Materials provided Start Marker

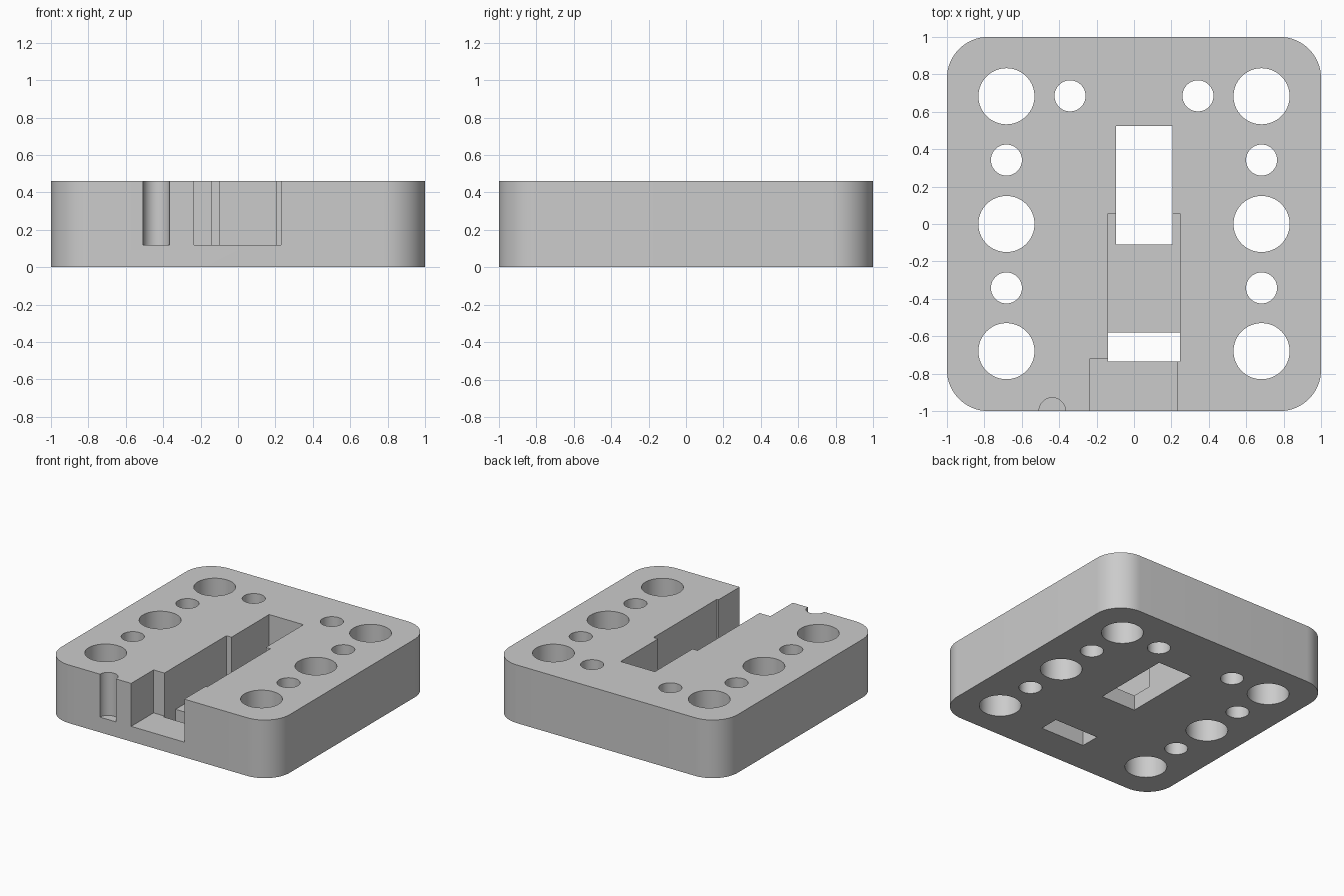
import bpy, bmesh, math

cube = bpy.data.objects.get("Cube")
if cube:
    bpy.data.objects.remove(cube, do_unlink=True)

HEIGHT, FLOOR, RADIUS = 0.46, 0.12, 0.22

grey = bpy.data.materials.new("light grey")
grey.use_nodes = True
colour = (0.6, 0.6, 0.6, 1)
grey.diffuse_color = colour
grey.node_tree.nodes["Principled BSDF"].inputs["Base Color"].default_value = colour


def prism(name, outline, z0, z1):
    """Extrude a flat outline upwards into a solid object."""
    bm = bmesh.new()
    face = bm.faces.new([bm.verts.new((x, y, z0)) for x, y in outline])
    top = bmesh.ops.extrude_face_region(bm, geom=[face])["geom"]
    bmesh.ops.translate(bm, vec=(0, 0, z1 - z0),
                        verts=[v for v in top if isinstance(v, bmesh.types.BMVert)])
    bmesh.ops.recalc_face_normals(bm, faces=bm.faces)
    mesh = bpy.data.meshes.new(name)
    bm.to_mesh(mesh)
    bm.free()
    mesh.materials.append(grey)
    obj = bpy.data.objects.new(name, mesh)
    bpy.context.collection.objects.link(obj)
    return obj


def arc(cx, cy, r, start, sweep, steps):
    angles = [math.radians(start + sweep * i / steps) for i in range(steps + 1)]
    return [(cx + r * math.cos(a), cy + r * math.sin(a)) for a in angles]


def circle(cx, cy, r):
    return arc(cx, cy, r, 0, 360, 64)[:-1]


def rect(x0, x1, y0, y1):
    return [(x0, y0), (x1, y0), (x1, y1), (x0, y1)]


# Rounded square block
inner = 1 - RADIUS
outline = []
for i, (sx, sy) in enumerate([(1, 1), (-1, 1), (-1, -1), (1, -1)]):
    outline += arc(sx * inner, sy * inner, RADIUS, 90 * i, 90, 16)
block = prism("block", outline, 0, HEIGHT)

# Outlines to cut away: through cuts and cuts that stop at the floor
through = [rect(-0.095, 0.205, -0.11, 0.525),    # rear window
           rect(-0.14, 0.245, -0.735, -0.58)]    # front slot
pockets = [rect(-0.14, 0.245, -0.735, 0.055),    # central channel
           rect(-0.235, 0.23, -1.1, -0.72),      # front opening
           circle(-0.437, -1.0, 0.071)]          # round notch in the front face
for side in (-1, 1):
    through += [circle(side * 0.682, y, 0.15) for y in (-0.68, 0, 0.683)]
    through += [circle(side * 0.682, y, 0.083) for y in (-0.342, 0.342)]
    through.append(circle(side * 0.342, 0.685, 0.083))

bpy.context.view_layer.objects.active = block
for bottom, shapes in ((FLOOR, pockets), (-0.1, through)):
    for shape in shapes:
        cutter = prism("cutter", shape, bottom, HEIGHT + 0.1)
        cutter.hide_render = True
        cut = block.modifiers.new("cut", "BOOLEAN")
        cut.operation, cut.solver, cut.object = "DIFFERENCE", "EXACT", cutter
        bpy.ops.object.modifier_apply(modifier=cut.name)
        bpy.data.objects.remove(cutter, do_unlink=True)

# Smooth round walls, sharp edges
bpy.ops.object.select_all(action="DESELECT")
block.select_set(True)
bpy.ops.object.shade_smooth_by_angle(angle=math.radians(30))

Materials provided End Marker

• **Work request**
Copy the entries above faithfully and omit every image.

• **Output of the task**
import bpy, bmesh, math

cube = bpy.data.objects.get("Cube")
if cube:
    bpy.data.objects.remove(cube, do_unlink=True)

HEIGHT, FLOOR, RADIUS = 0.46, 0.12, 0.22

grey = bpy.data.materials.new("light grey")
grey.use_nodes = True
colour = (0.6, 0.6, 0.6, 1)
grey.diffuse_color = colour
grey.node_tree.nodes["Principled BSDF"].inputs["Base Color"].default_value = colour


def prism(name, outline, z0, z1):
    """Extrude a flat outline upwards into a solid object."""
    bm = bmesh.new()
    face = bm.faces.new([bm.verts.new((x, y, z0)) for x, y in outline])
    top = bmesh.ops.extrude_face_region(bm, geom=[face])["geom"]
    bmesh.ops.translate(bm, vec=(0, 0, z1 - z0),
                        verts=[v for v in top if isinstance(v, bmesh.types.BMVert)])
    bmesh.ops.recalc_face_normals(bm, faces=bm.faces)
    mesh = bpy.data.meshes.new(name)
    bm.to_mesh(mesh)
    bm.free()
    mesh.materials.append(grey)
    obj = bpy.data.objects.new(name, mesh)
    bpy.context.collection.objects.link(obj)
    return obj


def arc(cx, cy, r, start, sweep, steps):
    angles = [math.radians(start + sweep * i / steps) for i in range(steps + 1)]
    return [(cx + r * math.cos(a), cy + r * math.sin(a)) for a in angles]


def circle(cx, cy, r):
    return arc(cx, cy, r, 0, 360, 64)[:-1]


def rect(x0, x1, y0, y1):
    return [(x0, y0), (x1, y0), (x1, y1), (x0, y1)]


# Rounded square block
inner = 1 - RADIUS
outline = []
for i, (sx, sy) in enumerate([(1, 1), (-1, 1), (-1, -1), (1, -1)]):
    outline += arc(sx * inner, sy * inner, RADIUS, 90 * i, 90, 16)
block = prism("block", outline, 0, HEIGHT)

# Outlines to cut away: through cuts and cuts that stop at the floor
through = [rect(-0.095, 0.205, -0.11, 0.525),    # rear window
           rect(-0.14, 0.245, -0.735, -0.58)]    # front slot
pockets = [rect(-0.14, 0.245, -0.735, 0.055),    # central channel
           rect(-0.235, 0.23, -1.1, -0.72),      # front opening
           circle(-0.437, -1.0, 0.071)]          # round notch in the front face
for side in (-1, 1):
    through += [circle(side * 0.682, y, 0.15) for y in (-0.68, 0, 0.683)]
    through += [circle(side * 0.682, y, 0.083) for y in (-0.342, 0.342)]
    through.append(circle(side * 0.342, 0.685, 0.083))

bpy.context.view_layer.objects.active = block
for bottom, shapes in ((FLOOR, pockets), (-0.1, through)):
    for shape in shapes:
        cutter = prism("cutter", shape, bottom, HEIGHT + 0.1)
        cutter.hide_render = True
        cut = block.modifiers.new("cut", "BOOLEAN")
        cut.operation, cut.solver, cut.object = "DIFFERENCE", "EXACT", cutter
        bpy.ops.object.modifier_apply(modifier=cut.name)
        bpy.data.objects.remove(cutter, do_unlink=True)

# Smooth round walls, sharp edges
bpy.ops.object.select_all(action="DESELECT")
block.select_set(True)
bpy.ops.object.shade_smooth_by_angle(angle=math.radians(30))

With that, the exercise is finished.